▶ [Task goal] Scan the entries below. Report each line where the string "grid" occurs.

Saved entries
···

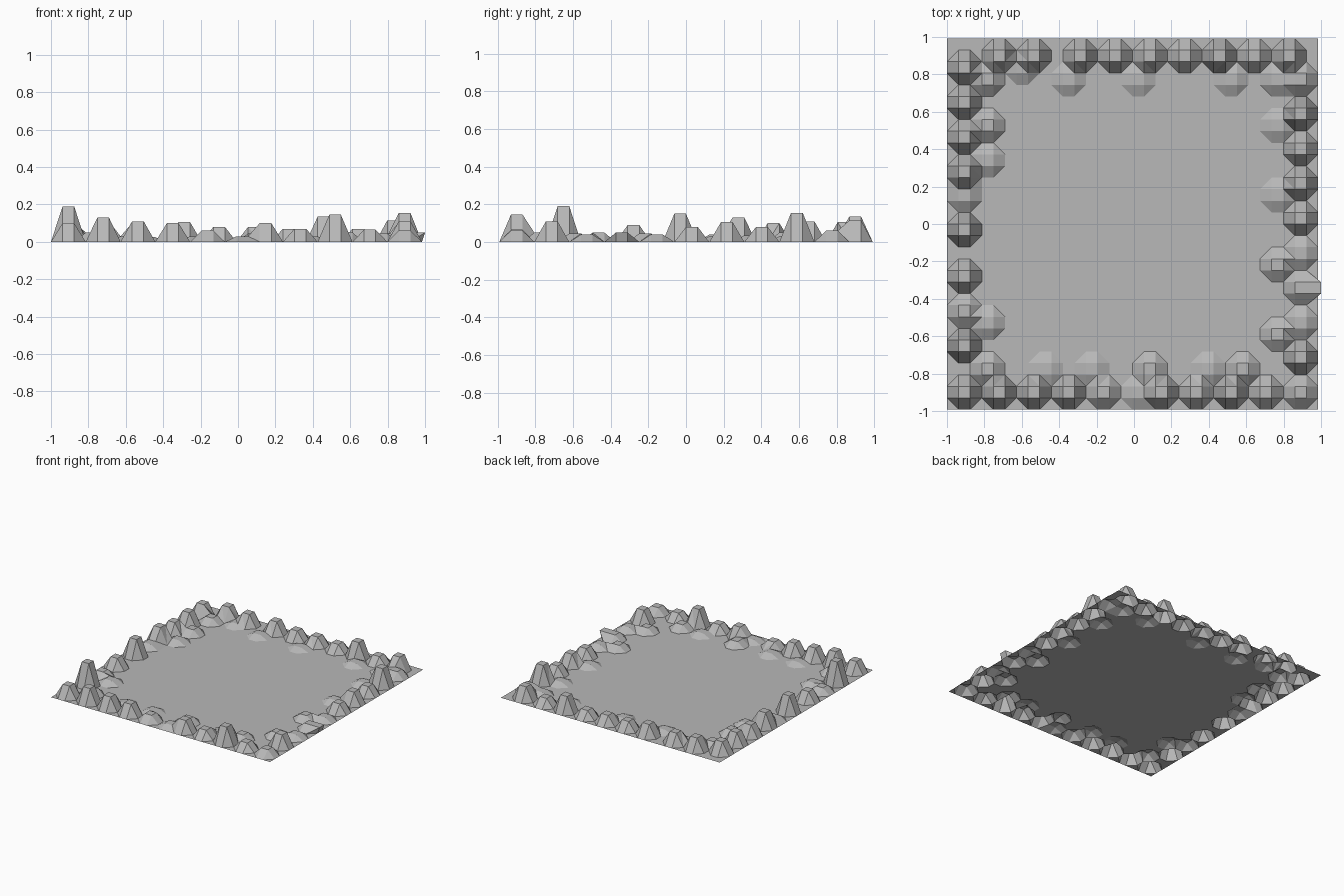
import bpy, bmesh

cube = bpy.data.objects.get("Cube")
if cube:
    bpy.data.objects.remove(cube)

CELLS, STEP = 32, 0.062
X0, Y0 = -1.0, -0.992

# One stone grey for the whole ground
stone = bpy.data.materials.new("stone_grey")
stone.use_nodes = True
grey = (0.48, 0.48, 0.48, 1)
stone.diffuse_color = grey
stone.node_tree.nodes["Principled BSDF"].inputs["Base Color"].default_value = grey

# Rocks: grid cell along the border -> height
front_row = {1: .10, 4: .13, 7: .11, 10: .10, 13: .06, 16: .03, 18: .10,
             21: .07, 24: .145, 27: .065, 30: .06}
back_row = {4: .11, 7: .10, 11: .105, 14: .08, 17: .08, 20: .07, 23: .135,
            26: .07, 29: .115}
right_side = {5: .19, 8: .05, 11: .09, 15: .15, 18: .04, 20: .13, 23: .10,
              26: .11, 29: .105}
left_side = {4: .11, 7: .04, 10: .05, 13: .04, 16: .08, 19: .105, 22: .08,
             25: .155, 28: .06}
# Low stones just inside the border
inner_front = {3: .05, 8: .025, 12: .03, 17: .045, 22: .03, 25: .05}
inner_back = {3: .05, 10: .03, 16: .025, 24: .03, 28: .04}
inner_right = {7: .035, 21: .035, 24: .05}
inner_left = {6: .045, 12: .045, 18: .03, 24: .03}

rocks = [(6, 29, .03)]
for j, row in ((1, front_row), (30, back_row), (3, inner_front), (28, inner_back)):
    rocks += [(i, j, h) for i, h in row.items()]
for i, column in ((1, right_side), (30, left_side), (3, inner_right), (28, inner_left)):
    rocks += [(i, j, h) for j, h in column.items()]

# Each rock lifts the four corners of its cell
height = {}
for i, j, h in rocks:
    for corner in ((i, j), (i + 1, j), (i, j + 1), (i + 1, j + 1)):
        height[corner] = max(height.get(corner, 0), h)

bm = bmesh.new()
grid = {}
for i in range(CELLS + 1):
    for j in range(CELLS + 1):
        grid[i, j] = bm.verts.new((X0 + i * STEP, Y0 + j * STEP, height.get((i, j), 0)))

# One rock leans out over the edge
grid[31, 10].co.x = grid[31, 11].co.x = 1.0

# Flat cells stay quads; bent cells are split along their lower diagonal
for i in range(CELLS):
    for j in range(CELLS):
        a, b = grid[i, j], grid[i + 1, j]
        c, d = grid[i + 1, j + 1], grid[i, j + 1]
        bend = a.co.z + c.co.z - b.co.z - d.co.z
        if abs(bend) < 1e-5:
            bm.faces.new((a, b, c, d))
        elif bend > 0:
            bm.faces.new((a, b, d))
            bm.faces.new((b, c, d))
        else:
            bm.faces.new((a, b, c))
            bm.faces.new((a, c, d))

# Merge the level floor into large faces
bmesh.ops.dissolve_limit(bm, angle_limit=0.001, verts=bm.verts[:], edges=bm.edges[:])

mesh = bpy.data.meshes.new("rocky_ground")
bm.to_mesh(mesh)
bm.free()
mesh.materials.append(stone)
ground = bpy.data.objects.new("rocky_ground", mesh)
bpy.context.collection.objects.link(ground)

···

▶ [Reply to the exercise]
# Rocks: grid cell along the border -> height
grid = {}
        grid[i, j] = bm.verts.new((X0 + i * STEP, Y0 + j * STEP, height.get((i, j), 0)))
grid[31, 10].co.x = grid[31, 11].co.x = 1.0
        a, b = grid[i, j], grid[i + 1, j]
        c, d = grid[i + 1, j + 1], grid[i, j + 1]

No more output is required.